Le Whif Invention

Le Whif uses particle engineering to form natural food substances, like chocolate, in particle sizes that are small enough to become airborne though too large to enter the lungs.

The design, which builds on decades of aerosol science work by Harvard Professor David Edwards and his colleagues, directs food particles to the mouth following the air that accompanies a natural inhalation.

Le Whif first appeared, with the help of several of David Edwards’ Harvard students, in the spring of 2008 as part of a culinary art experiment at Le Laboratoire, Edwards’ art and science innovation center in central Paris.

David Edwards

Harvard professor David Edwards, the lead inventor of Le Whif, says: “Over the centuries we’ve been eating smaller and smaller quantities at shorter and shorter intervals.

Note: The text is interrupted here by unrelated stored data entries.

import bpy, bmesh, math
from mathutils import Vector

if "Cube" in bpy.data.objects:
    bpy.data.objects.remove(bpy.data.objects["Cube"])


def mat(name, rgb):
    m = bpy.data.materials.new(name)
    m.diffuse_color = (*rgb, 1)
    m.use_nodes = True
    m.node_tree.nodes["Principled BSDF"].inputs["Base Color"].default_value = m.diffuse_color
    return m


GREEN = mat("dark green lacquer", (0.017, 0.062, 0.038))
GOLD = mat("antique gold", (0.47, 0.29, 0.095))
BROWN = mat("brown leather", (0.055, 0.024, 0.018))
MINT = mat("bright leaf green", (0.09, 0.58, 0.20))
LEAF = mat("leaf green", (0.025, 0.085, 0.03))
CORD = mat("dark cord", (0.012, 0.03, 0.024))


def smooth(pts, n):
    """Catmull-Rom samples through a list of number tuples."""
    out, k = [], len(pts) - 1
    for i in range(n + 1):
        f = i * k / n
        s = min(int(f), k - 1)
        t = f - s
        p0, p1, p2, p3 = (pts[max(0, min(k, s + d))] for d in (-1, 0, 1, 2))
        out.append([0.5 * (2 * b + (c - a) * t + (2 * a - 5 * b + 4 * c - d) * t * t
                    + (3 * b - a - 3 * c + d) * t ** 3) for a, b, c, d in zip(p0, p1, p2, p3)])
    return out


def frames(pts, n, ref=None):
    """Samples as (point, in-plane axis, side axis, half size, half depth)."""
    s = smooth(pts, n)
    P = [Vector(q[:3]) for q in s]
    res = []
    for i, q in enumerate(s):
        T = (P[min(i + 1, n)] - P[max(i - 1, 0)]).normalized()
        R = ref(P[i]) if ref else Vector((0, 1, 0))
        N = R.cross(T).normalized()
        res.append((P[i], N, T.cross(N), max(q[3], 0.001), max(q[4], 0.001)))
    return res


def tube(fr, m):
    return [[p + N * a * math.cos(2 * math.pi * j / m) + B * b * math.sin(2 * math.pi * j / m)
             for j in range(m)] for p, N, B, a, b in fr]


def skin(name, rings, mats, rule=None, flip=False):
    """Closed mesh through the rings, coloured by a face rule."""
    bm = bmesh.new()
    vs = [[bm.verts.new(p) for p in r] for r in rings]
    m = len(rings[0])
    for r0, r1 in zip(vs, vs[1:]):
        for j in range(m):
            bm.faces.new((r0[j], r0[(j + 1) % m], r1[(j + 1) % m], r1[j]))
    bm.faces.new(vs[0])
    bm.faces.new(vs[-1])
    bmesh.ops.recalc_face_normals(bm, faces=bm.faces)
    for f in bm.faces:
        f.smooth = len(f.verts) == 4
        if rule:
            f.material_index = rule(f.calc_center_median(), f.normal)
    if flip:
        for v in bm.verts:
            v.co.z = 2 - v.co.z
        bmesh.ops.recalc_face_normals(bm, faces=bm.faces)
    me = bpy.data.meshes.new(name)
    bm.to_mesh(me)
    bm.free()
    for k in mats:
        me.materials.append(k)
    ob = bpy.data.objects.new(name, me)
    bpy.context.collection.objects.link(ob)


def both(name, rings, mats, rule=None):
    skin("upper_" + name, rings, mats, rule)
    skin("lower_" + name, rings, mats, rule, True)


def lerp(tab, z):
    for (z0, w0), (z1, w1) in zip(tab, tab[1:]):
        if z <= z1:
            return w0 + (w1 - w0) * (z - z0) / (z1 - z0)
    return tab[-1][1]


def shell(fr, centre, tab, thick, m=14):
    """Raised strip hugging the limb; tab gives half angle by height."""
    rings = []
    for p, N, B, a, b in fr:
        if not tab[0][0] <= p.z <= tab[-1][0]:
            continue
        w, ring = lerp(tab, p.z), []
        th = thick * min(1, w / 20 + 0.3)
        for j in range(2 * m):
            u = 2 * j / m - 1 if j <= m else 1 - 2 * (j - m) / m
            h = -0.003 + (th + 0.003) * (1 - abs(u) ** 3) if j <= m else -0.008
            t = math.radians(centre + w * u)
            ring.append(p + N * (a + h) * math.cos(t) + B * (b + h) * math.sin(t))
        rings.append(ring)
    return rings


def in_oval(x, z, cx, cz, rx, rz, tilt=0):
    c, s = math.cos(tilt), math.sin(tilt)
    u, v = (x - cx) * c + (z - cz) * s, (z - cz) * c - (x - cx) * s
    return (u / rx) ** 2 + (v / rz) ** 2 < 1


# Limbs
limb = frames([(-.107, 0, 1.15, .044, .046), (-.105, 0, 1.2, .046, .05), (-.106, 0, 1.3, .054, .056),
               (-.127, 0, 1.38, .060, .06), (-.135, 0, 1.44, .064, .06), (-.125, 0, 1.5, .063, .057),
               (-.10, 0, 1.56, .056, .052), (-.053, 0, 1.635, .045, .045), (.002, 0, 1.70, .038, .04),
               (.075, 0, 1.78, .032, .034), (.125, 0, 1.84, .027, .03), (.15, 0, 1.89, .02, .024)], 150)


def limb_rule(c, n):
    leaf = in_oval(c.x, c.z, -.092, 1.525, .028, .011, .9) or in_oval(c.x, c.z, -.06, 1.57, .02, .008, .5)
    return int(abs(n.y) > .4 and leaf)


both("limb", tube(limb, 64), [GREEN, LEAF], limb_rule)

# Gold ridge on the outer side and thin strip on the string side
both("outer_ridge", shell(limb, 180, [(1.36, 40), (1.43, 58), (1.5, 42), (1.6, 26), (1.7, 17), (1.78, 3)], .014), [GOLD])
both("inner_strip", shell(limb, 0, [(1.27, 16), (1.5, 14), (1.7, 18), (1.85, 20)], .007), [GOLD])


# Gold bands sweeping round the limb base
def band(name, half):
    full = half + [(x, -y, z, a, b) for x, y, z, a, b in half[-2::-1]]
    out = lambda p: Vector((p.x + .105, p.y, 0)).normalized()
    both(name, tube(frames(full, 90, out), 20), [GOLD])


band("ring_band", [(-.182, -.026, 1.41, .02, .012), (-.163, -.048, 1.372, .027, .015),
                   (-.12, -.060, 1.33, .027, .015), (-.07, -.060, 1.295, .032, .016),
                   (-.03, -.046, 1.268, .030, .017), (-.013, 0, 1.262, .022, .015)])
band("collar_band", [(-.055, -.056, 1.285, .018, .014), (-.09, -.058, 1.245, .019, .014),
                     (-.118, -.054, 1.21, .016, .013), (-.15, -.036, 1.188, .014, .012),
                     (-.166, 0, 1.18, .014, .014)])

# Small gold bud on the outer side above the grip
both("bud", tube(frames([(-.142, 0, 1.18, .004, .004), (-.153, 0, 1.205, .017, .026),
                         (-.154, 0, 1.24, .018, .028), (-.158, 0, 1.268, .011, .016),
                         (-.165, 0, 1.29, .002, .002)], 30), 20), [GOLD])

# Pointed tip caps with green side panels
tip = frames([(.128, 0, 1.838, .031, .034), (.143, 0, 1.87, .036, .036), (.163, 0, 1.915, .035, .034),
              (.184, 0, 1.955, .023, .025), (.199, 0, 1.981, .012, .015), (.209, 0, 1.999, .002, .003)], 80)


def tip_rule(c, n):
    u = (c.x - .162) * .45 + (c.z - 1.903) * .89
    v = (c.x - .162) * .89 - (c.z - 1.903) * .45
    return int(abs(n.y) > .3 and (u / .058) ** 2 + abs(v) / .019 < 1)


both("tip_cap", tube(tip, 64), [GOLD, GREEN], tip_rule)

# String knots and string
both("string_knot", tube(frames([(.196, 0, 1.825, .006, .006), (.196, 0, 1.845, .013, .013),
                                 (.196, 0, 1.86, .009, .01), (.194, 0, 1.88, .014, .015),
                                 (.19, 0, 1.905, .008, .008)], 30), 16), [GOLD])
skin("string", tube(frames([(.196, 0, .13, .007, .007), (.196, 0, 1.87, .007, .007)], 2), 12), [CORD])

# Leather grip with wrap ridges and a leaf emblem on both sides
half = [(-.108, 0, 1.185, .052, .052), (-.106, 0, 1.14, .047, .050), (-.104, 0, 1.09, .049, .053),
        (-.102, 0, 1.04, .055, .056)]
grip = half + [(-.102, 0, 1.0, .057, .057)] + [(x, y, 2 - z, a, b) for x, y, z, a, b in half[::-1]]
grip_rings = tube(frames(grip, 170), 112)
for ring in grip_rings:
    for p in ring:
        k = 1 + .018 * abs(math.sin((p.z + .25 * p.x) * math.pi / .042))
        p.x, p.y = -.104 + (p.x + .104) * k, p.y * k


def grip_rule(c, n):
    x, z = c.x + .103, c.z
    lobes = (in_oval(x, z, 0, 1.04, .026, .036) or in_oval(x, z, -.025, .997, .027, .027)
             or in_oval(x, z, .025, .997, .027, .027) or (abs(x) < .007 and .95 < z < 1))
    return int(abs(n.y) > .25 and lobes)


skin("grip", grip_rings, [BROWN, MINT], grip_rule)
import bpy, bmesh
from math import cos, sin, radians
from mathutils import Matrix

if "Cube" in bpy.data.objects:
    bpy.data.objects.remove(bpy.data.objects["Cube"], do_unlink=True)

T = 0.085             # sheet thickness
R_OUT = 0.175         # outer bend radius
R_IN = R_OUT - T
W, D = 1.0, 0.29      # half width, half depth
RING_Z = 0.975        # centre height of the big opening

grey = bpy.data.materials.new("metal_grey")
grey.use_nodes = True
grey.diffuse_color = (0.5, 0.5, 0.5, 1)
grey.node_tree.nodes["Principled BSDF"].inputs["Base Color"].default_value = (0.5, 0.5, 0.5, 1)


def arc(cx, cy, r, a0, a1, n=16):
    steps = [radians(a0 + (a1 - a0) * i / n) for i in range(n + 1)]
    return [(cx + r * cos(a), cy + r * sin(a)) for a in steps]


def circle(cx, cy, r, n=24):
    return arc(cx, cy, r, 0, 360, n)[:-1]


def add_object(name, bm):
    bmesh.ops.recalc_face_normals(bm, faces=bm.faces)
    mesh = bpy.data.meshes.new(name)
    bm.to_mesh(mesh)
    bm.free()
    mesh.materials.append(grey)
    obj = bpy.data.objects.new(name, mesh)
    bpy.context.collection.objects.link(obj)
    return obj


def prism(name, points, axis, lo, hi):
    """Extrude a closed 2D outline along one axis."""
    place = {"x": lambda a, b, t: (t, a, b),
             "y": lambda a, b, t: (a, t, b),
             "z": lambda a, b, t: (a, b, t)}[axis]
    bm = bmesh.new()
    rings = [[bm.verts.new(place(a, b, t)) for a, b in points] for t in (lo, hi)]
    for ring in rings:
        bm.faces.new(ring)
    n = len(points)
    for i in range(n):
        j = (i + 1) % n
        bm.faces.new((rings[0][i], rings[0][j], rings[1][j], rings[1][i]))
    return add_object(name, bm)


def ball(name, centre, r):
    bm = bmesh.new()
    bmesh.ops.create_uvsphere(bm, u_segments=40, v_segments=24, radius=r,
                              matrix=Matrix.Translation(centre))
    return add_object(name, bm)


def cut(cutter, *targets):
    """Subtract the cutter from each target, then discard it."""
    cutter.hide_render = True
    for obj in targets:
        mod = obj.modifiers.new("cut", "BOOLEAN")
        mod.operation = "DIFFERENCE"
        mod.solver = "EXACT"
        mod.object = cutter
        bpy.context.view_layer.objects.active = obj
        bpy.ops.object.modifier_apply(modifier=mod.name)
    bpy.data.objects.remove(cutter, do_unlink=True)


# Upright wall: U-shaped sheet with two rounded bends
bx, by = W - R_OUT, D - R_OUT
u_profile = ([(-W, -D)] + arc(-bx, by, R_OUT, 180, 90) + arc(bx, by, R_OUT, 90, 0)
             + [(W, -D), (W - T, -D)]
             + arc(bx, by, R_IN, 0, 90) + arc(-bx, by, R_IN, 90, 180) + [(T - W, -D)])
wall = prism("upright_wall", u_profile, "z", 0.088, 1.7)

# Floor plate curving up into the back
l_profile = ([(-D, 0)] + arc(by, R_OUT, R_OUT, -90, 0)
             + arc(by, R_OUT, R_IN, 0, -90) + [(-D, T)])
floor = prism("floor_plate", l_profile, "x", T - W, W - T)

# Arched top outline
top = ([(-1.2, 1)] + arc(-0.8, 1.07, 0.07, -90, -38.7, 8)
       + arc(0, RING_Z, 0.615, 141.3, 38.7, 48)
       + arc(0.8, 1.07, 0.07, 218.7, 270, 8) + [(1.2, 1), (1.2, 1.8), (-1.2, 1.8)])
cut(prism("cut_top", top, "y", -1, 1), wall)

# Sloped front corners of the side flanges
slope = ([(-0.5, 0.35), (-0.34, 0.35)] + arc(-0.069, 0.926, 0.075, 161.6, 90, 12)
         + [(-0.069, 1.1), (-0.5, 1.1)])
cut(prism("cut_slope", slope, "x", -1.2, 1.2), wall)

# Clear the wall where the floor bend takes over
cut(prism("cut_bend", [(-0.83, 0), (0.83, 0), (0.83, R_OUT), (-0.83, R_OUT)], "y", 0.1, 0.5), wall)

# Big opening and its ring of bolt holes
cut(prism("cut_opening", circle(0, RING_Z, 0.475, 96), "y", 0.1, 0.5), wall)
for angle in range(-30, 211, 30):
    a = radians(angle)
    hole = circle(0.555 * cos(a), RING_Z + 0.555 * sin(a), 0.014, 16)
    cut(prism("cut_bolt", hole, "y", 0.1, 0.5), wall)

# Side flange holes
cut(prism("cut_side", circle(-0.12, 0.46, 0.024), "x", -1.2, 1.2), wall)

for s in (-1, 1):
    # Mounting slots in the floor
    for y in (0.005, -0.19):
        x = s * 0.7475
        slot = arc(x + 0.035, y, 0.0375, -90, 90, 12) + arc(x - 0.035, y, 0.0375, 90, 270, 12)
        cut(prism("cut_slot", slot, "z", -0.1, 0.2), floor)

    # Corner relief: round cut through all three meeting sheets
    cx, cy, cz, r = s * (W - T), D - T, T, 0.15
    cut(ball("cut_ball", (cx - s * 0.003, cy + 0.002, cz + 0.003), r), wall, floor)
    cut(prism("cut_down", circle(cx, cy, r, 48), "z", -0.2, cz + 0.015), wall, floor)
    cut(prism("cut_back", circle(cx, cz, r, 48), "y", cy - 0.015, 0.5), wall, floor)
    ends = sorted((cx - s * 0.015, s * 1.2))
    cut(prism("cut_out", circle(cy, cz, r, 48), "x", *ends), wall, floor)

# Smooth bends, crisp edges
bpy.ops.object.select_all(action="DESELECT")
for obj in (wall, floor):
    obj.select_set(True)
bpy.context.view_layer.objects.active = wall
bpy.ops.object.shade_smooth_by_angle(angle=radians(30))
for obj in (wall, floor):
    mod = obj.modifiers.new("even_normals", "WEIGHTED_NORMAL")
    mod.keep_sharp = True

It seemed to us that eating was tending toward breathing, so, with a mix of culinary art and aerosol science, we’ve helped move eating habits to their logical conclusion. We call it whiffing.”

Le Whif is a terrific way to curb your appetite or to accompany a coffee, and Edwards says inhaled chocolate is just the beginning. New culinary innovations that involve eating by breathing are being developed by LaboGroup, the commercial partner of Le Laboratoire.

Both Edwards and double-Michelin-starred chef Thierry Marx are busy preparing these surprises with the LaboGroup team, headed by president José Sanchez, chief operating officer Tom Hadfield, and principal researcher Jonathan Jacques Kamler.

This fall we discover “Le Whaf” … Come to the design exhibition at Le Laboratoire and try for yourself!